Try it: Among the lines below, which ones contain the word "finish"? Copy every such line.

================================

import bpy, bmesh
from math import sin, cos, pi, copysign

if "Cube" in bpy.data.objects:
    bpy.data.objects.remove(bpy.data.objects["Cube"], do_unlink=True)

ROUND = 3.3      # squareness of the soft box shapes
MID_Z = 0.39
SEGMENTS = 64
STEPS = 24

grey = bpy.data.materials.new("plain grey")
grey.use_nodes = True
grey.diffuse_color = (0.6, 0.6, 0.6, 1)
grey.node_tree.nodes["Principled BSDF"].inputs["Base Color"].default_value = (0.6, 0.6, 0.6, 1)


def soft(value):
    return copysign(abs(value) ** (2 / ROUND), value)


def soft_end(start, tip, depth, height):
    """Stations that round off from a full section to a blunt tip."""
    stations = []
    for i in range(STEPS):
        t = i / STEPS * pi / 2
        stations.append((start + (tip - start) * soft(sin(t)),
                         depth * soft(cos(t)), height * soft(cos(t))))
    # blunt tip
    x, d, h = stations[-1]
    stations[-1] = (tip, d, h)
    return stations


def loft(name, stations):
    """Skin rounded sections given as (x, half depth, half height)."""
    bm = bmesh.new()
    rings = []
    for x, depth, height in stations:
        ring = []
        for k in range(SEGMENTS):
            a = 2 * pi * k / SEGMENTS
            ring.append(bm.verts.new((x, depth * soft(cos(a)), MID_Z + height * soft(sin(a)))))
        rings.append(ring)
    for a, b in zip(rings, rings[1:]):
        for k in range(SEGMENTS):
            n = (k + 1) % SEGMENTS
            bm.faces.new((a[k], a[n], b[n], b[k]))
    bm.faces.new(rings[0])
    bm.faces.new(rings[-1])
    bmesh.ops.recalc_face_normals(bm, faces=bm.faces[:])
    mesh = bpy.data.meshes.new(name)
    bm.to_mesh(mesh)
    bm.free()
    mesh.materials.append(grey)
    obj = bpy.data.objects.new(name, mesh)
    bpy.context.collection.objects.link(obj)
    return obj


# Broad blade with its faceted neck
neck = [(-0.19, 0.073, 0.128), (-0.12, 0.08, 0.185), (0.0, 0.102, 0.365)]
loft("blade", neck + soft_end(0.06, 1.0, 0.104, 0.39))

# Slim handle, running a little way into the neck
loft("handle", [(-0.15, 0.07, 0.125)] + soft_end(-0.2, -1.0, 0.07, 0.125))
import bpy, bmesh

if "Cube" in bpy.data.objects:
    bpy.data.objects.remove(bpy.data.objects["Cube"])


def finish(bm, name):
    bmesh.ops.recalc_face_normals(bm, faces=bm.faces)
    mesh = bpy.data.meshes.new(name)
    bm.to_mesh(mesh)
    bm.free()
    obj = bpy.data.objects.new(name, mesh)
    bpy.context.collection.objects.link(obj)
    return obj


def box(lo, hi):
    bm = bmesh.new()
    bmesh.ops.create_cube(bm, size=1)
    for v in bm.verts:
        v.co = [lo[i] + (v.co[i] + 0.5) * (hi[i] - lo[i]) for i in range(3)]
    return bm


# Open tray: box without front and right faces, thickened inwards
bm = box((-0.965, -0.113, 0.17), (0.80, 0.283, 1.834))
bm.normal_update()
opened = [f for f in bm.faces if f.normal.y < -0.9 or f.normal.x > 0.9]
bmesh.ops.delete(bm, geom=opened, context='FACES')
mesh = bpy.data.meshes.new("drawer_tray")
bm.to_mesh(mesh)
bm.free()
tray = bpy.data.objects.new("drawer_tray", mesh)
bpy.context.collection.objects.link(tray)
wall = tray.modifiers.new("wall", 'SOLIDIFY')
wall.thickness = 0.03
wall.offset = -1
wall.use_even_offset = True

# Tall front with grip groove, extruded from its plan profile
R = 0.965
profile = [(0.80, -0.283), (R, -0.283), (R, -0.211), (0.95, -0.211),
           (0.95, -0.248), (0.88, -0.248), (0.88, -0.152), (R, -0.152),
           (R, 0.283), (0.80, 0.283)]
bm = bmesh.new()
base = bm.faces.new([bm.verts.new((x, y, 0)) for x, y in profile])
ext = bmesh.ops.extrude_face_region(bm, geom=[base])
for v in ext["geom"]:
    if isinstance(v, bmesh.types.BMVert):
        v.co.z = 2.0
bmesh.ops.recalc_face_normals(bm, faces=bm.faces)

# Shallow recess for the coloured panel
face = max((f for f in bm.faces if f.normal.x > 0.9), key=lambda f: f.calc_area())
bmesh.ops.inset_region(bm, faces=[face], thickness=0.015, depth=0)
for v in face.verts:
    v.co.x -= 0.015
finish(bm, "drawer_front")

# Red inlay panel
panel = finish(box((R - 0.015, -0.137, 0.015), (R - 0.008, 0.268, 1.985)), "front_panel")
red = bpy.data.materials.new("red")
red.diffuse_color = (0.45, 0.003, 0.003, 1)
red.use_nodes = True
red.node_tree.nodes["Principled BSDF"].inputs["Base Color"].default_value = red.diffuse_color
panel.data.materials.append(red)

================================

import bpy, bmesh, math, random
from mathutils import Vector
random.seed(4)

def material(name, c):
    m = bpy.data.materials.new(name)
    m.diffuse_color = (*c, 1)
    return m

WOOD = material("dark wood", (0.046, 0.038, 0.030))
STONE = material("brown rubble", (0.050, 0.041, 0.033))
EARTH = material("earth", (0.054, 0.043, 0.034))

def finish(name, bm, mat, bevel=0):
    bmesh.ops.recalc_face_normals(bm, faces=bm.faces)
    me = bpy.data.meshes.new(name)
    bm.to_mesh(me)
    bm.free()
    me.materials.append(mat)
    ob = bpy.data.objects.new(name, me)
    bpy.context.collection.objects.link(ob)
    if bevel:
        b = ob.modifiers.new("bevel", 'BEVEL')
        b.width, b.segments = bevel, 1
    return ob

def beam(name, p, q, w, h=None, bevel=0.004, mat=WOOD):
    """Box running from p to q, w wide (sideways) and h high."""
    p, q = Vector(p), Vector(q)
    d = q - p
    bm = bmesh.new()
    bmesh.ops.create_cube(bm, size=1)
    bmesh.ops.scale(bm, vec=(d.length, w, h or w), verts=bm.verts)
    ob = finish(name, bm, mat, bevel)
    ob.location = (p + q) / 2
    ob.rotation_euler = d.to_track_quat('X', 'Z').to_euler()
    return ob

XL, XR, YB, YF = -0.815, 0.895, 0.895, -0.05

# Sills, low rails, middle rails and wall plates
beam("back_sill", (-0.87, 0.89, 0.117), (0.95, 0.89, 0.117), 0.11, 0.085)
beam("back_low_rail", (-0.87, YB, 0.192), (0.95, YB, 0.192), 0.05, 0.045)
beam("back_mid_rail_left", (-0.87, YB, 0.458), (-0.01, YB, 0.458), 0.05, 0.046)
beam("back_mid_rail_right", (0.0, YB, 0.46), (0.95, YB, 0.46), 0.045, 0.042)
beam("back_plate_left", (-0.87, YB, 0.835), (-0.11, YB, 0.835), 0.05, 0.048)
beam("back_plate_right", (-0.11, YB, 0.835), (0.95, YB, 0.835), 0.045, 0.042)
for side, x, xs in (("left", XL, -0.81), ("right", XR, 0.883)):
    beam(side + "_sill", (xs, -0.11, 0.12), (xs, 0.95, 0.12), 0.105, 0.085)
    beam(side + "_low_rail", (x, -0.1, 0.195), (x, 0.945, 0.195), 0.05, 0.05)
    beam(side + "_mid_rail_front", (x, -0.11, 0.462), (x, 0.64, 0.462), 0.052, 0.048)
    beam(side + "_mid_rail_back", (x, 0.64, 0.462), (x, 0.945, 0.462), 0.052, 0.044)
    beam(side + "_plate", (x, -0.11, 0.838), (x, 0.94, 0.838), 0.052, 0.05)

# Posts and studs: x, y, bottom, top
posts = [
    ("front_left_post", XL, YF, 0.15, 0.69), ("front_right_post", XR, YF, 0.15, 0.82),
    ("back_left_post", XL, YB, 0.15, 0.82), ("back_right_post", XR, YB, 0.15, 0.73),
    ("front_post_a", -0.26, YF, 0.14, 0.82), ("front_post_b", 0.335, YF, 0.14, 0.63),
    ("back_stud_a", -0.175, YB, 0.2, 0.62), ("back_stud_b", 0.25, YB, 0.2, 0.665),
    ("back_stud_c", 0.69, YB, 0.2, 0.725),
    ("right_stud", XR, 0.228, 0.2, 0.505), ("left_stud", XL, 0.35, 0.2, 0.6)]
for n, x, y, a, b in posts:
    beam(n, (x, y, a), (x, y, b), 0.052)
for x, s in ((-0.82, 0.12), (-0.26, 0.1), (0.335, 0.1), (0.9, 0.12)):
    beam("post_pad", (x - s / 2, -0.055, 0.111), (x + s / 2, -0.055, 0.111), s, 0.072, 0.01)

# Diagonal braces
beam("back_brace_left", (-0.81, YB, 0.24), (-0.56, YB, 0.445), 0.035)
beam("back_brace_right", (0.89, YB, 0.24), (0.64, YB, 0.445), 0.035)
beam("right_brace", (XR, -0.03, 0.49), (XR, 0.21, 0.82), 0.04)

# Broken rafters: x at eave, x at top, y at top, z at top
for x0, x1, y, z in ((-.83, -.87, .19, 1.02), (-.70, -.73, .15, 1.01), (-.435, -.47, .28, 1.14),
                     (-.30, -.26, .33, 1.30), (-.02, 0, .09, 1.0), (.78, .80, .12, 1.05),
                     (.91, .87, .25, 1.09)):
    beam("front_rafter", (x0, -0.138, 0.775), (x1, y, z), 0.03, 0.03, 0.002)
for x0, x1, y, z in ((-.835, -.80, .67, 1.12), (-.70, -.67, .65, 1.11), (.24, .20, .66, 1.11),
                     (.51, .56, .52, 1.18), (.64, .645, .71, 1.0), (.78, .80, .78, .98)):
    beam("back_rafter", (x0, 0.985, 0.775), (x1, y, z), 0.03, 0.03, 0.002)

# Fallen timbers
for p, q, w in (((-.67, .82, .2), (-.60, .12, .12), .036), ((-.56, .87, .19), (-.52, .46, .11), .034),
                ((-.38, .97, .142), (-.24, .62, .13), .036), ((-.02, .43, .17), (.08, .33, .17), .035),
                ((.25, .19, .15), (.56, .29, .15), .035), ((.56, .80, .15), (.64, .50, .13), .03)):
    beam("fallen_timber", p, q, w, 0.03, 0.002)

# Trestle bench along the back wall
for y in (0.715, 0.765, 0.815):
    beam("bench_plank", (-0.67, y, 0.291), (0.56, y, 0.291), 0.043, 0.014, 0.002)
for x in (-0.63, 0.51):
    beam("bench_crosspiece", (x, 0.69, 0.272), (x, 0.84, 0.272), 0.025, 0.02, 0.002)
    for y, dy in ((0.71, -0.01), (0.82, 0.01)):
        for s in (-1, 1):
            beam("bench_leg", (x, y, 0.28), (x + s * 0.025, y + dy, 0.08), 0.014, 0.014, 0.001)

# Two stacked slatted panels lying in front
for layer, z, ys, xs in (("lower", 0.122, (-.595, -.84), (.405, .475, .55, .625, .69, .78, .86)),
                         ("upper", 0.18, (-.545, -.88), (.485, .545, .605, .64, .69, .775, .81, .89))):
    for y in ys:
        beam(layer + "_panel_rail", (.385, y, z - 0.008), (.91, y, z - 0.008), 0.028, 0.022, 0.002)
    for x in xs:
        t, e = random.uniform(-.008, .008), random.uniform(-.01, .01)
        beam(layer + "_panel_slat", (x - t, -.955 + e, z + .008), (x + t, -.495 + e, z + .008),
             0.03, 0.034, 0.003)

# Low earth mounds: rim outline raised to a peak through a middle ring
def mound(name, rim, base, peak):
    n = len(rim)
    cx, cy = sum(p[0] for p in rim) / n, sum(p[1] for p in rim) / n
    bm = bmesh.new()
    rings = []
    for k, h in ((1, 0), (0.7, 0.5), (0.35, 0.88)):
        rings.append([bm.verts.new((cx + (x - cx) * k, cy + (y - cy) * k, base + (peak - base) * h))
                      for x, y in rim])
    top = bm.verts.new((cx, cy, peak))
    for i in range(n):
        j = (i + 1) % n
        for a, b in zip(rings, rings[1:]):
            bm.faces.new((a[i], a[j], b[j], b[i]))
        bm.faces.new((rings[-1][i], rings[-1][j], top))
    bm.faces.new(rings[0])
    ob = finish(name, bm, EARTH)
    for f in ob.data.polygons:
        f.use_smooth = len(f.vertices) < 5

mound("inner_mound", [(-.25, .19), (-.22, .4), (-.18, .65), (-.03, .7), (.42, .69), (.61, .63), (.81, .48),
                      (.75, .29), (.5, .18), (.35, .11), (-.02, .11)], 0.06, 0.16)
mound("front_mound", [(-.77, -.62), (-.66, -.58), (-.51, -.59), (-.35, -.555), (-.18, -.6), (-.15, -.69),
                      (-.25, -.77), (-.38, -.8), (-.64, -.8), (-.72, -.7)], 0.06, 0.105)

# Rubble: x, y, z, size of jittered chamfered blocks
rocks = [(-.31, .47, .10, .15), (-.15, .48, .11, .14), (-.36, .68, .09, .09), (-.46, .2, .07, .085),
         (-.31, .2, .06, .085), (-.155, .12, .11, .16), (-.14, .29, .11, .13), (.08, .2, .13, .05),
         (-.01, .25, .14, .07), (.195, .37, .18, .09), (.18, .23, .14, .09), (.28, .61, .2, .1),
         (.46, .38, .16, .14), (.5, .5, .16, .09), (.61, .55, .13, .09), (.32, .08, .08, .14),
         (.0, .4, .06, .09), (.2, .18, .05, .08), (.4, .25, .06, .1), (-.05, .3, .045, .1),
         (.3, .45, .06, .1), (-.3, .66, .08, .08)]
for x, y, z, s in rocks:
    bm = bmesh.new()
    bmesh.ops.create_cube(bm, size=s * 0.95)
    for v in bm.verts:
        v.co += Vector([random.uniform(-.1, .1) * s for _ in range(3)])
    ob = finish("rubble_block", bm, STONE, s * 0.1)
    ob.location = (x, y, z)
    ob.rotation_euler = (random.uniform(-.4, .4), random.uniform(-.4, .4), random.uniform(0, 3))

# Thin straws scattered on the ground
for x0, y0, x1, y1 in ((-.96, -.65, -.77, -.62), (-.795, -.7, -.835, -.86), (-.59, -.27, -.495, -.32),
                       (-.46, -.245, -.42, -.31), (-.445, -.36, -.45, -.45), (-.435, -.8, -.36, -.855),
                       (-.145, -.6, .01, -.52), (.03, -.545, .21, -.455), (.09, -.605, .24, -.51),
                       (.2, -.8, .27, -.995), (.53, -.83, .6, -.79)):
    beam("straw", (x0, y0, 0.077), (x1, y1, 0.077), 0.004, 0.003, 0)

================================

Answer to the exercise:
def finish(bm, name):
finish(bm, "drawer_front")
panel = finish(box((R - 0.015, -0.137, 0.015), (R - 0.008, 0.268, 1.985)), "front_panel")
def finish(name, bm, mat, bevel=0):
    ob = finish(name, bm, mat, bevel)
    ob = finish(name, bm, EARTH)
    ob = finish("rubble_block", bm, STONE, s * 0.1)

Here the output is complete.